(Records from a data source)
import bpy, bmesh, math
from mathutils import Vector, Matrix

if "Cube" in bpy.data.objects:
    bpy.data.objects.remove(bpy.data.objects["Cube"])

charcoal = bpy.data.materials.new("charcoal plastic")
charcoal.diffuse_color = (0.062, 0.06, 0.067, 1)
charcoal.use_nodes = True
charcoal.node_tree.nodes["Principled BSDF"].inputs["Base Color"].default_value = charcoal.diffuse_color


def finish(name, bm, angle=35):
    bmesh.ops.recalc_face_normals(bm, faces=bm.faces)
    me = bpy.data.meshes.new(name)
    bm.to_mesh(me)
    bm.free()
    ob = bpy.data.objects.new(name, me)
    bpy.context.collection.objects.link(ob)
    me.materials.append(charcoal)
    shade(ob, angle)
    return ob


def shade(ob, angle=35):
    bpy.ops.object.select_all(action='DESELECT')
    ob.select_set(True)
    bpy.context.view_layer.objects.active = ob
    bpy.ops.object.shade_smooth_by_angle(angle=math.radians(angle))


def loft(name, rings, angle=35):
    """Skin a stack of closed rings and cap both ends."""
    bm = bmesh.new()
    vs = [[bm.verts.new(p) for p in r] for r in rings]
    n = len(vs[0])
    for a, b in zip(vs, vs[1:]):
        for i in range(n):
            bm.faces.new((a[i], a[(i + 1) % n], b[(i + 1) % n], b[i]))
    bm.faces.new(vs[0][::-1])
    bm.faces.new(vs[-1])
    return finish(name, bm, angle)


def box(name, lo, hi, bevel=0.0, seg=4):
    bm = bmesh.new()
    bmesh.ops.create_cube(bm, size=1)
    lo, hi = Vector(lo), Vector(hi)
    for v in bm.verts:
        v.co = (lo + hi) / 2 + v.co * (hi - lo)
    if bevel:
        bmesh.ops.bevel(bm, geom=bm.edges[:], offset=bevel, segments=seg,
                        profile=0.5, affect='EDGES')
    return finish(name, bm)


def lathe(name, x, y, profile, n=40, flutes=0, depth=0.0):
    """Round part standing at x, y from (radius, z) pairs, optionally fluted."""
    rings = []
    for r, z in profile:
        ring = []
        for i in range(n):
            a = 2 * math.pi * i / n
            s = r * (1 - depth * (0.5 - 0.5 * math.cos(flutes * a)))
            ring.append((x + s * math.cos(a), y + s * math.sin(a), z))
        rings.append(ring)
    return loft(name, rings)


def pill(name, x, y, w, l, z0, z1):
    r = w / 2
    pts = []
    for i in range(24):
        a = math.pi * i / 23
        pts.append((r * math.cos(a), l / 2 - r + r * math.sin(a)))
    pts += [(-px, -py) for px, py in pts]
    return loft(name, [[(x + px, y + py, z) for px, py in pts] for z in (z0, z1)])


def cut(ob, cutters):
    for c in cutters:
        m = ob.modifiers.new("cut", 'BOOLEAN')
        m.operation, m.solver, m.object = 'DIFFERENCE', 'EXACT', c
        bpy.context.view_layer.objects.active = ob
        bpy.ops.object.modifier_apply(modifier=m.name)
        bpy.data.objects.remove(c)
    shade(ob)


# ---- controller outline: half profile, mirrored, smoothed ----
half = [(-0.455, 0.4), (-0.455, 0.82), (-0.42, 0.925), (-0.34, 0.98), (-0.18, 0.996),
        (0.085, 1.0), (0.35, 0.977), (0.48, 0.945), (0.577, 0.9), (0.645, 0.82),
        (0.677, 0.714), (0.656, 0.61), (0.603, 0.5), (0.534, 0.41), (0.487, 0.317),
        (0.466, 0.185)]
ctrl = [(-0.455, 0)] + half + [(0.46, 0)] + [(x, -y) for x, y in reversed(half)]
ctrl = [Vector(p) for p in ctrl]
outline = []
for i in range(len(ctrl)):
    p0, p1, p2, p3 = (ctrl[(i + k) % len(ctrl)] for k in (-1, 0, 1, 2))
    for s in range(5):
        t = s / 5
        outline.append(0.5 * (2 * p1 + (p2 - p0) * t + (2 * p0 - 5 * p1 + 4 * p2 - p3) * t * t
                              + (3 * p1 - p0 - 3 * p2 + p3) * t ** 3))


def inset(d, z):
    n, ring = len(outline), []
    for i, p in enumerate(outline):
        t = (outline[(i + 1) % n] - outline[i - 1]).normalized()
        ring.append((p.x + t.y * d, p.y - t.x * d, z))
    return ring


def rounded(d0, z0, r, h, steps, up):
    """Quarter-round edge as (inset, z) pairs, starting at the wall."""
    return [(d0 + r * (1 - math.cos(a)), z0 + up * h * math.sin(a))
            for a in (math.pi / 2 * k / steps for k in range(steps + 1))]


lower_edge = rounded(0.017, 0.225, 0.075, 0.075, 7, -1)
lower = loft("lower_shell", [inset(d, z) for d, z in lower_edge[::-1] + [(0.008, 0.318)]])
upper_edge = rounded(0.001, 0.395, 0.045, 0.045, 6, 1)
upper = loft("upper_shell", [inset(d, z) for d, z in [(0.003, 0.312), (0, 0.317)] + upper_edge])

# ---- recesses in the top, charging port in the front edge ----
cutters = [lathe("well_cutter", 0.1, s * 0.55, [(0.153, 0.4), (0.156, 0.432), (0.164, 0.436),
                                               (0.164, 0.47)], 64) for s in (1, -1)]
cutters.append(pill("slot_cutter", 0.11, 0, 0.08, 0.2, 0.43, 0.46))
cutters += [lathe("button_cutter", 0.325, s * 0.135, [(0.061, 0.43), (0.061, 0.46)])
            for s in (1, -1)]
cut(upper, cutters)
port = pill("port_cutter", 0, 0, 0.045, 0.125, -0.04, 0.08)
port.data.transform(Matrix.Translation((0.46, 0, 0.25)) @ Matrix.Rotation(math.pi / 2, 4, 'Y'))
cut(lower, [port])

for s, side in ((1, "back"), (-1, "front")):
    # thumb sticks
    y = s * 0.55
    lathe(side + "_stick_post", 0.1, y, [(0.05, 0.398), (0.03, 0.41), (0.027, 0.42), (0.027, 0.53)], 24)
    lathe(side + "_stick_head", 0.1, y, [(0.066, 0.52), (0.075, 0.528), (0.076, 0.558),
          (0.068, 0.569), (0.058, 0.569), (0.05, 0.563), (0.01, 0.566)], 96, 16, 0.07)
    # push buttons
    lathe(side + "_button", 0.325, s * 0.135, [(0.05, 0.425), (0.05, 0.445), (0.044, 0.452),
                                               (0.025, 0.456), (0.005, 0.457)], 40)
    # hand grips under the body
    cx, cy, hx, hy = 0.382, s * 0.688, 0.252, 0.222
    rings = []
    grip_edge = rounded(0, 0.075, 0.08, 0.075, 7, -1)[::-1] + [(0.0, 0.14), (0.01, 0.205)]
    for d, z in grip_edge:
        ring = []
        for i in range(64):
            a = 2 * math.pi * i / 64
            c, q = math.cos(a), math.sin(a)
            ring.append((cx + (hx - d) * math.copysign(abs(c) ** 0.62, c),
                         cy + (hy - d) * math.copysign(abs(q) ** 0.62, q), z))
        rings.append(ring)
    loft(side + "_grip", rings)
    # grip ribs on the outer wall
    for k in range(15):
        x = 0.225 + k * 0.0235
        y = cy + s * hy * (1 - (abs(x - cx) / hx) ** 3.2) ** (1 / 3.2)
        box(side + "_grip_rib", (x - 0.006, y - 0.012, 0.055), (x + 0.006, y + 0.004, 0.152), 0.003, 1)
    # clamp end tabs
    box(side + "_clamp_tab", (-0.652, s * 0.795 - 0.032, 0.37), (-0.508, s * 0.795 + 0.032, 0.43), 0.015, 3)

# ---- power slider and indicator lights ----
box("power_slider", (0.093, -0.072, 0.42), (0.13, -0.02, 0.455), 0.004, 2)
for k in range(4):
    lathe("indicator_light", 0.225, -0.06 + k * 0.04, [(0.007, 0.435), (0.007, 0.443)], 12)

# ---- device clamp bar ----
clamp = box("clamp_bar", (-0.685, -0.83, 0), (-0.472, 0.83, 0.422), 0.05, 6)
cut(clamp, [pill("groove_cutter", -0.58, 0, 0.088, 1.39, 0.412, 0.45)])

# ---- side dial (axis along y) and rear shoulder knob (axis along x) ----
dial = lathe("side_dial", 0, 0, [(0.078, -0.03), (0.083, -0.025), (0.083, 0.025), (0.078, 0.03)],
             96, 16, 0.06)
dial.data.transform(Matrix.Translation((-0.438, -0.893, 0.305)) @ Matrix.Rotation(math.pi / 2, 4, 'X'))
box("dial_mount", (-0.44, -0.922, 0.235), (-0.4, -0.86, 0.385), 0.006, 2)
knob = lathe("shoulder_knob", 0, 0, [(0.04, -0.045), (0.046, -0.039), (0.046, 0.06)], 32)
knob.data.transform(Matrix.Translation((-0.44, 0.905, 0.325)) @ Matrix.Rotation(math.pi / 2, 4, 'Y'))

=== Brief ===
Among the lines above, which ones hold the string "ctrl"? Show them.

=== Result of the task ===
ctrl = [(-0.455, 0)] + half + [(0.46, 0)] + [(x, -y) for x, y in reversed(half)]
ctrl = [Vector(p) for p in ctrl]
for i in range(len(ctrl)):
    p0, p1, p2, p3 = (ctrl[(i + k) % len(ctrl)] for k in (-1, 0, 1, 2))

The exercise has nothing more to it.